* **Task directions**:
When a line in the data below includes "Vector", pick it out and copy it.

* **Records**:
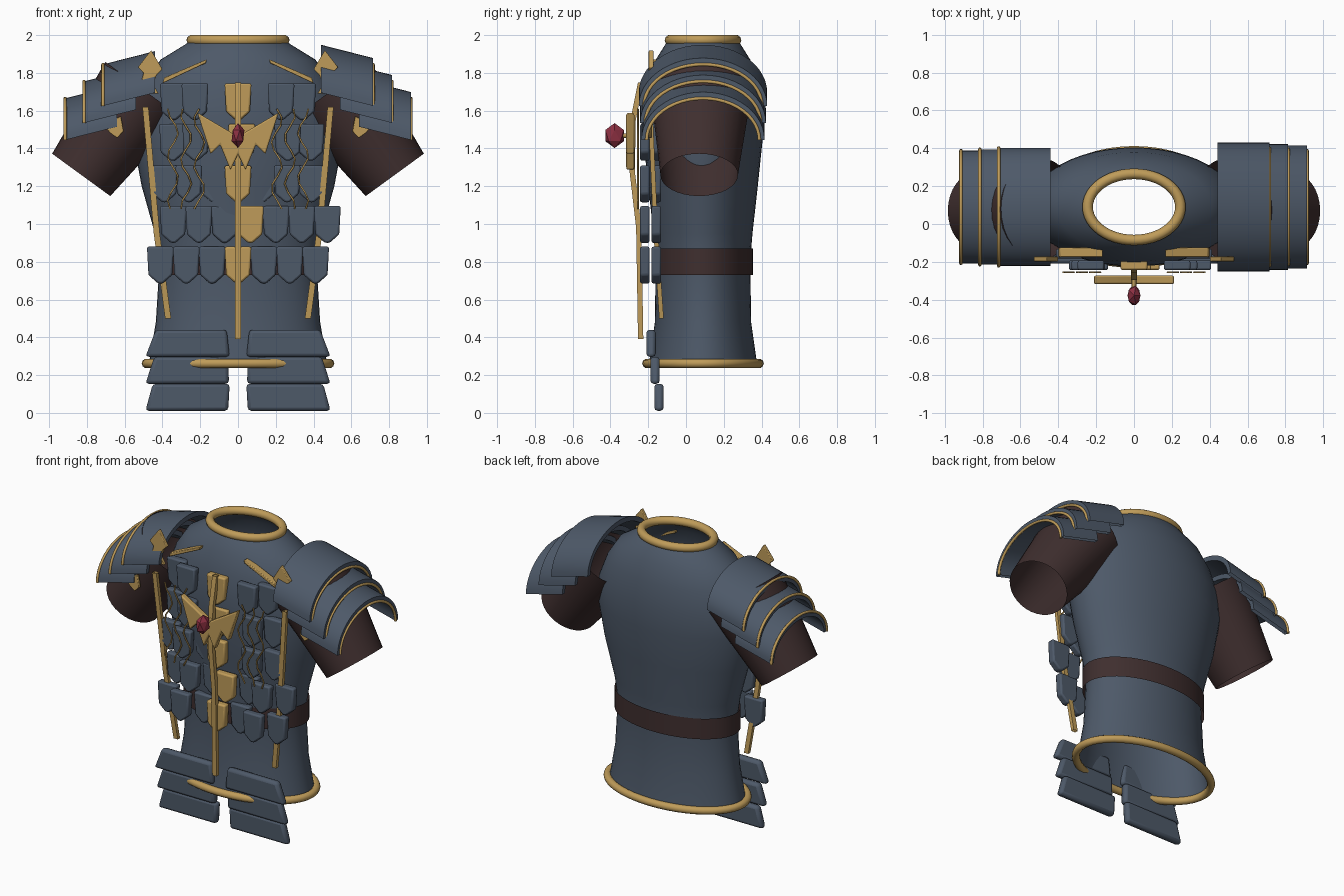
import bpy, bmesh, math
from mathutils import Vector

if "Cube" in bpy.data.objects:
    bpy.data.objects.remove(bpy.data.objects["Cube"])

CY = 0.09  # body centre in y


def material(name, rgb):
    m = bpy.data.materials.new(name)
    m.diffuse_color = (*rgb, 1)
    m.use_nodes = True
    m.node_tree.nodes["Principled BSDF"].inputs["Base Color"].default_value = m.diffuse_color
    return m


STEEL = material("blue_steel", (0.075, 0.10, 0.14))
GOLD = material("gold", (0.52, 0.33, 0.10))
LEATHER = material("dark_leather", (0.05, 0.028, 0.028))
RED = material("red_gem", (0.27, 0.03, 0.055))


def make(name, verts, faces, mat, smooth=True, bevel=0.0, solid=None):
    me = bpy.data.meshes.new(name)
    me.from_pydata([tuple(v) for v in verts], [], faces)
    bm = bmesh.new()
    bm.from_mesh(me)
    bmesh.ops.recalc_face_normals(bm, faces=bm.faces)
    bm.to_mesh(me)
    bm.free()
    me.materials.append(mat)
    ob = bpy.data.objects.new(name, me)
    bpy.context.collection.objects.link(ob)
    if solid:
        s = ob.modifiers.new("thickness", 'SOLIDIFY')
        s.thickness, s.offset = solid, -1
    if bevel:
        b = ob.modifiers.new("bevel", 'BEVEL')
        b.width, b.segments, b.limit_method = bevel, 2, 'ANGLE'
    if smooth:
        bpy.context.view_layer.objects.active = ob
        ob.select_set(True)
        bpy.ops.object.shade_smooth_by_angle(angle=math.radians(35))
        ob.select_set(False)
    return ob


def loft(name, rings, mat, closed=True, **kw):
    """Skin consecutive point rings into an open shell."""
    n = len(rings[0])
    faces = [(i * n + j, i * n + (j + 1) % n, (i + 1) * n + (j + 1) % n, (i + 1) * n + j)
             for i in range(len(rings) - 1) for j in range(n if closed else n - 1)]
    return make(name, [v for r in rings for v in r], faces, mat, **kw)


def ellipse(rx, ry, z, n=48):
    return [Vector((rx * math.cos(2 * math.pi * i / n), CY + ry * math.sin(2 * math.pi * i / n), z))
            for i in range(n)]


def plate(name, outline, y, thick, mat, bevel=0.012):
    """Flat xz outline extruded through y."""
    n = len(outline)
    v = [(x, y + s * thick / 2, z) for s in (-1, 1) for x, z in outline]
    f = [tuple(range(n)), tuple(range(2 * n - 1, n - 1, -1))]
    f += [(i, (i + 1) % n, n + (i + 1) % n, n + i) for i in range(n)]
    return make(name, v, f, mat, bevel=bevel)


def tube(name, pts, r, mat, cyclic=False, res=3):
    cu = bpy.data.curves.new(name, 'CURVE')
    cu.dimensions = '3D'
    cu.bevel_depth, cu.bevel_resolution = r, res
    cu.use_fill_caps = True
    sp = cu.splines.new('POLY')
    sp.points.add(len(pts) - 1)
    for p, c in zip(sp.points, pts):
        p.co = (*c, 1)
    sp.use_cyclic_u = cyclic
    sp.use_smooth = True
    cu.materials.append(mat)
    ob = bpy.data.objects.new(name, cu)
    bpy.context.collection.objects.link(ob)
    return ob


# Torso shell, belt, collar and hem
profile = [(0.27, .47, .285), (0.48, .435, .255), (0.80, .415, .25), (0.95, .44, .262),
           (1.20, .51, .29), (1.44, .555, .315), (1.60, .55, .312), (1.75, .49, .29),
           (1.87, .41, .25), (1.95, .28, .20), (1.98, .24, .17)]
loft("torso", [ellipse(rx, ry, z) for z, rx, ry in profile], STEEL)
loft("belt", [ellipse(.438, .264, .73), ellipse(.438, .264, .87)], LEATHER)
tube("collar_ring", ellipse(.245, .175, 1.973), .028, GOLD, True)
tube("hem_ring", ellipse(.485, .297, .262), .025, GOLD, True)

for s, side in ((-1, "left"), (1, "right")):
    # Leather sleeve, an open tapered tube
    axis = Vector((s * .59, 0, -.81))
    across = Vector((s * .81, 0, .59))
    rings = []
    for c, r in ((Vector((s * .50, .08, 1.71)), .25), (Vector((s * .83, .07, 1.26)), .19)):
        rings.append([c + across * r * math.cos(a) + Vector((0, r * 1.08 * math.sin(a), 0))
                      for a in (2 * math.pi * i / 32 for i in range(32))])
    loft(side + "_sleeve", rings, LEATHER)

    # Three overlapping shoulder arches with gold rims
    grow = .028 if s > 0 else 0
    for k in range(3):
        def arch(x, top, r, g):
            return [Vector((s * x, CY + (r + g) * math.cos(a), top - .22 + (.22 + g * 1.2) * math.sin(a)))
                    for a in (math.pi * i / 24 for i in range(25))]
        x, top, r = .715 + .1 * k, 1.845 - .09 * k, .312 - .007 * k
        outer = [arch(x - .275, top + .07, r, grow), arch(x, top, r, grow)]
        inner = [arch(x, top, r, grow - .028), arch(x - .275, top + .07, r, grow - .028)]
        loft(f"{side}_shoulder_plate_{k + 1}", outer + inner + outer[:1], STEEL, closed=False)
        tube(f"{side}_shoulder_rim_{k + 1}", arch(x, top, r, 0), .009, GOLD)

    # Shoulder spear ornament and the lower hooks
    spear = [(.46, 1.92), (.53, 1.83), (.50, 1.80), (.515, 1.74), (.50, 1.69), (.42, 1.69),
             (.45, 1.74), (.43, 1.79), (.40, 1.82)]
    plate(side + "_shoulder_spear", [(s * x, z) for x, z in spear], -.185, .025, GOLD, .004)
    hook = [(.62, 1.57), (.605, 1.49), (.64, 1.455), (.675, 1.48), (.71, 1.52), (.66, 1.52), (.645, 1.56)]
    plate(side + "_shoulder_hook", [(s * x, z) for x, z in hook], -.19, .02, GOLD, .004)
    # Collarbone sliver
    sliver = [(.165, 1.872), (.17, 1.852), (.40, 1.745), (.39, 1.775)]
    plate(side + "_collarbone_trim", [(s * x, z) for x, z in sliver], -.15, .05, GOLD, .004)
    # Side strap running down the chest
    strap = [(.49, -.19, 1.62), (.43, -.16, .95), (.37, -.13, .5)]
    loft(side + "_strap", [[Vector((s * x + a * .016, y + b * .012, z)) for a, b in
         ((-1, -1), (1, -1), (1, 1), (-1, 1))] for x, y, z in strap], GOLD)
    # Thin wavy cords
    for k, x in enumerate((.205, .275, .345)):
        pts = [(s * (x + .028 * math.sin(t * 1.15 + k * .7)), -.255, 1.61 - .53 * t / 12)
               for t in range(13)]
        tube(f"{side}_cord_{k + 1}", pts, .005, GOLD, res=1)
    # Hip plates
    for k in range(3):
        z = .44 - .143 * k
        shape = [(.435 + .008 * k, z), (.06 - .008 * k, z), (.044 + .004 * k, z - .143), (.49, z - .143)]
        plate(f"{side}_hip_plate_{k + 1}", [(s * x, zz) for x, zz in shape],
              -.185 + .021 * k, .05, STEEL, .018)

# Five rows of pointed scales, every other scale set back, gold in the middle
for row, (top, gap, shift) in enumerate(((1.745, .114, 0), (1.53, .122, .02), (1.31, .13, 0),
                                         (1.095, .136, .065), (.88, .137, 0))):
    for k in range(-3, 4):
        x = k * gap + shift
        y = -.218 if k % 2 == 0 else -.157
        shape = [(-.071, 0), (.071, 0), (.063, -.15), (.012, -.195), (-.012, -.195), (-.063, -.15)]
        plate(f"scale_{row + 1}_{k + 4}", [(x + a, top + b) for a, b in shape], y, .05,
              STEEL if k else GOLD, .01)

# Centre spine bar
spine = [(-.24, 1.75), (-.28, 1.55), (-.285, 1.28), (-.25, .98), (-.24, .39)]
loft("spine_bar", [[Vector((a * .016, y + b * .014, z)) for a, b in
     ((-1, -1), (1, -1), (1, 1), (-1, 1))] for y, z in spine], GOLD)

# Winged emblem
wing = [(.045, 1.49), (.215, 1.59), (.145, 1.37), (.095, 1.42), (.04, 1.285)]
plate("wing_emblem", [(0, 1.46)] + wing + [(0, 1.37)] + [(-x, z) for x, z in wing[::-1]],
      -.295, .045, GOLD, .008)

# Faceted gem and its peg
bpy.ops.mesh.primitive_ico_sphere_add(subdivisions=1, radius=1, location=(0, -.378, 1.468))
gem = bpy.context.object
gem.name = "gem"
gem.scale = (.038, .058, .066)
gem.data.materials.append(RED)
tube("gem_peg", [(0, -.29, 1.468), (0, -.34, 1.468)], .012, GOLD)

* **Your solution**:
from mathutils import Vector
    return [Vector((rx * math.cos(2 * math.pi * i / n), CY + ry * math.sin(2 * math.pi * i / n), z))
    axis = Vector((s * .59, 0, -.81))
    across = Vector((s * .81, 0, .59))
    for c, r in ((Vector((s * .50, .08, 1.71)), .25), (Vector((s * .83, .07, 1.26)), .19)):
        rings.append([c + across * r * math.cos(a) + Vector((0, r * 1.08 * math.sin(a), 0))
            return [Vector((s * x, CY + (r + g) * math.cos(a), top - .22 + (.22 + g * 1.2) * math.sin(a)))
    loft(side + "_strap", [[Vector((s * x + a * .016, y + b * .012, z)) for a, b in
loft("spine_bar", [[Vector((a * .016, y + b * .014, z)) for a, b in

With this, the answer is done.